Provided entries ::
• • • • • • •

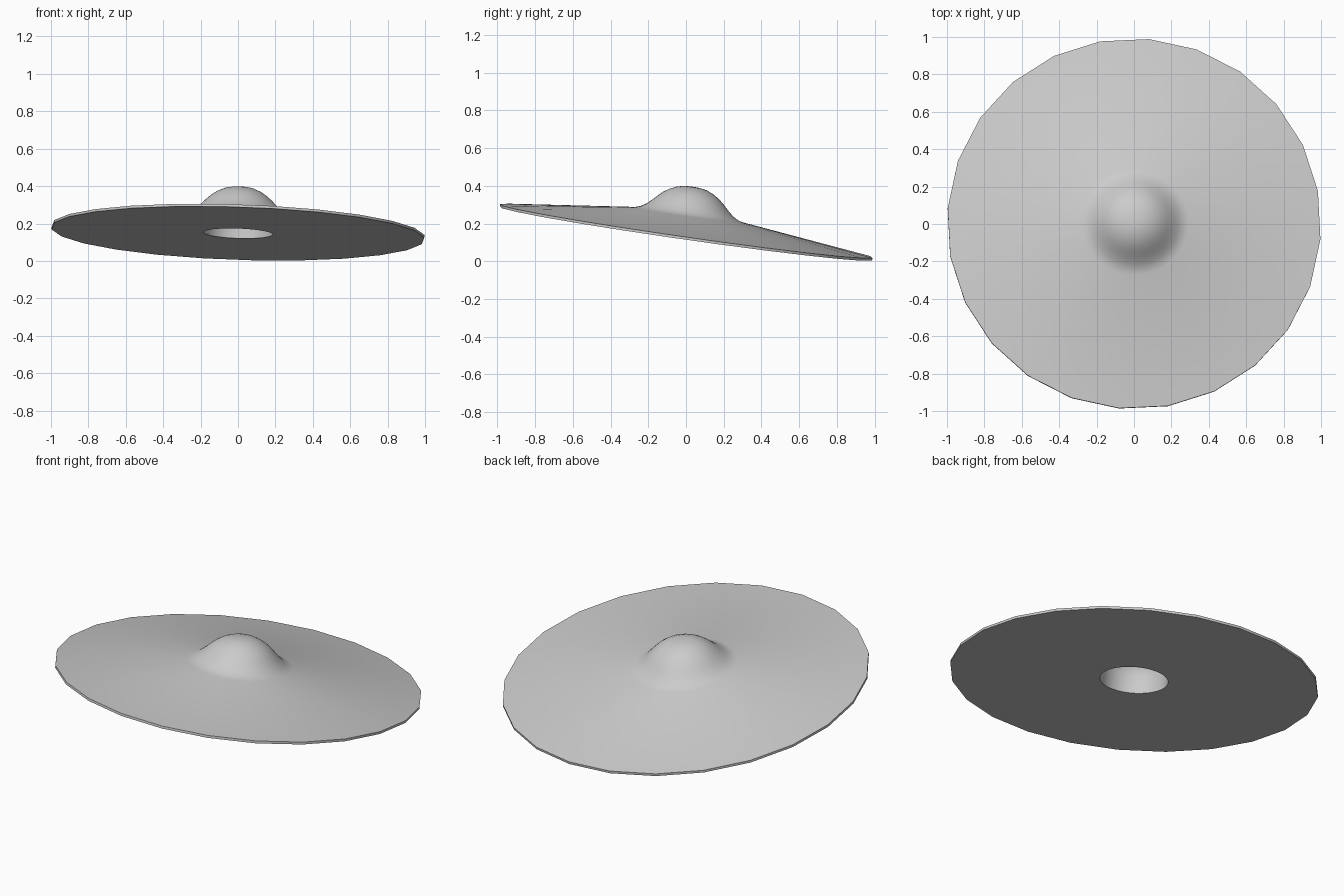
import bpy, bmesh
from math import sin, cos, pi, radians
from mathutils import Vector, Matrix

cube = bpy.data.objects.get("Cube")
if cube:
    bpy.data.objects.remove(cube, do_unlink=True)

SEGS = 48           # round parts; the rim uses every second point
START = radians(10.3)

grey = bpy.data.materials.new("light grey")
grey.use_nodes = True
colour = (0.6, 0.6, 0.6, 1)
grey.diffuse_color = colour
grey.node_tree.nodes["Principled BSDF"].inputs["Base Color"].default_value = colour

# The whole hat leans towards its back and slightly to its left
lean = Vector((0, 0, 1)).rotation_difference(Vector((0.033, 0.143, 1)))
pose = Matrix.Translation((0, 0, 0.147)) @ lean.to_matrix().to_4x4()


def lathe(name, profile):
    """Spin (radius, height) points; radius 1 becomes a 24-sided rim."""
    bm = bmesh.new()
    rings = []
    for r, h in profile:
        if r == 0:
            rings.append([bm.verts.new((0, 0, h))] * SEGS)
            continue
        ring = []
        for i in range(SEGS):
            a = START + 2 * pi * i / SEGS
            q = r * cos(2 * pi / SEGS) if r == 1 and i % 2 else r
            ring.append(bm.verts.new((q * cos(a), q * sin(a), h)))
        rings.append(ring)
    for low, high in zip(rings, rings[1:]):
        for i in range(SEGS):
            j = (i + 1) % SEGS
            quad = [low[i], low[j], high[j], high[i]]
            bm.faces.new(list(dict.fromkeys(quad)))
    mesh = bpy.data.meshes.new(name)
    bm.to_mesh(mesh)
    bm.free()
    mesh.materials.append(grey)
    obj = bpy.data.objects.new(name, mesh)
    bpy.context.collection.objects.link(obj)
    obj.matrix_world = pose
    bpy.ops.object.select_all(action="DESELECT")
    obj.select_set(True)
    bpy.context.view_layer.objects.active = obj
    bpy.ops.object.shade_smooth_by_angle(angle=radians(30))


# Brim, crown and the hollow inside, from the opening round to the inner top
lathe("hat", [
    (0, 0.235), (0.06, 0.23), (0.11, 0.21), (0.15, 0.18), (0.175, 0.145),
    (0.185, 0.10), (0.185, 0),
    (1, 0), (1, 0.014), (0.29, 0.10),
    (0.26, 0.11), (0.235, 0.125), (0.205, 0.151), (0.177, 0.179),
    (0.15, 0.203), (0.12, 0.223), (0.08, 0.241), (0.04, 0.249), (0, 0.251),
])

• • • • • • •

Requirement :: Output the data above in full and exactly, with every image left out.

Exercise solution ::
import bpy, bmesh
from math import sin, cos, pi, radians
from mathutils import Vector, Matrix

cube = bpy.data.objects.get("Cube")
if cube:
    bpy.data.objects.remove(cube, do_unlink=True)

SEGS = 48           # round parts; the rim uses every second point
START = radians(10.3)

grey = bpy.data.materials.new("light grey")
grey.use_nodes = True
colour = (0.6, 0.6, 0.6, 1)
grey.diffuse_color = colour
grey.node_tree.nodes["Principled BSDF"].inputs["Base Color"].default_value = colour

# The whole hat leans towards its back and slightly to its left
lean = Vector((0, 0, 1)).rotation_difference(Vector((0.033, 0.143, 1)))
pose = Matrix.Translation((0, 0, 0.147)) @ lean.to_matrix().to_4x4()


def lathe(name, profile):
    """Spin (radius, height) points; radius 1 becomes a 24-sided rim."""
    bm = bmesh.new()
    rings = []
    for r, h in profile:
        if r == 0:
            rings.append([bm.verts.new((0, 0, h))] * SEGS)
            continue
        ring = []
        for i in range(SEGS):
            a = START + 2 * pi * i / SEGS
            q = r * cos(2 * pi / SEGS) if r == 1 and i % 2 else r
            ring.append(bm.verts.new((q * cos(a), q * sin(a), h)))
        rings.append(ring)
    for low, high in zip(rings, rings[1:]):
        for i in range(SEGS):
            j = (i + 1) % SEGS
            quad = [low[i], low[j], high[j], high[i]]
            bm.faces.new(list(dict.fromkeys(quad)))
    mesh = bpy.data.meshes.new(name)
    bm.to_mesh(mesh)
    bm.free()
    mesh.materials.append(grey)
    obj = bpy.data.objects.new(name, mesh)
    bpy.context.collection.objects.link(obj)
    obj.matrix_world = pose
    bpy.ops.object.select_all(action="DESELECT")
    obj.select_set(True)
    bpy.context.view_layer.objects.active = obj
    bpy.ops.object.shade_smooth_by_angle(angle=radians(30))


# Brim, crown and the hollow inside, from the opening round to the inner top
lathe("hat", [
    (0, 0.235), (0.06, 0.23), (0.11, 0.21), (0.15, 0.18), (0.175, 0.145),
    (0.185, 0.10), (0.185, 0),
    (1, 0), (1, 0.014), (0.29, 0.10),
    (0.26, 0.11), (0.235, 0.125), (0.205, 0.151), (0.177, 0.179),
    (0.15, 0.203), (0.12, 0.223), (0.08, 0.241), (0.04, 0.249), (0, 0.251),
])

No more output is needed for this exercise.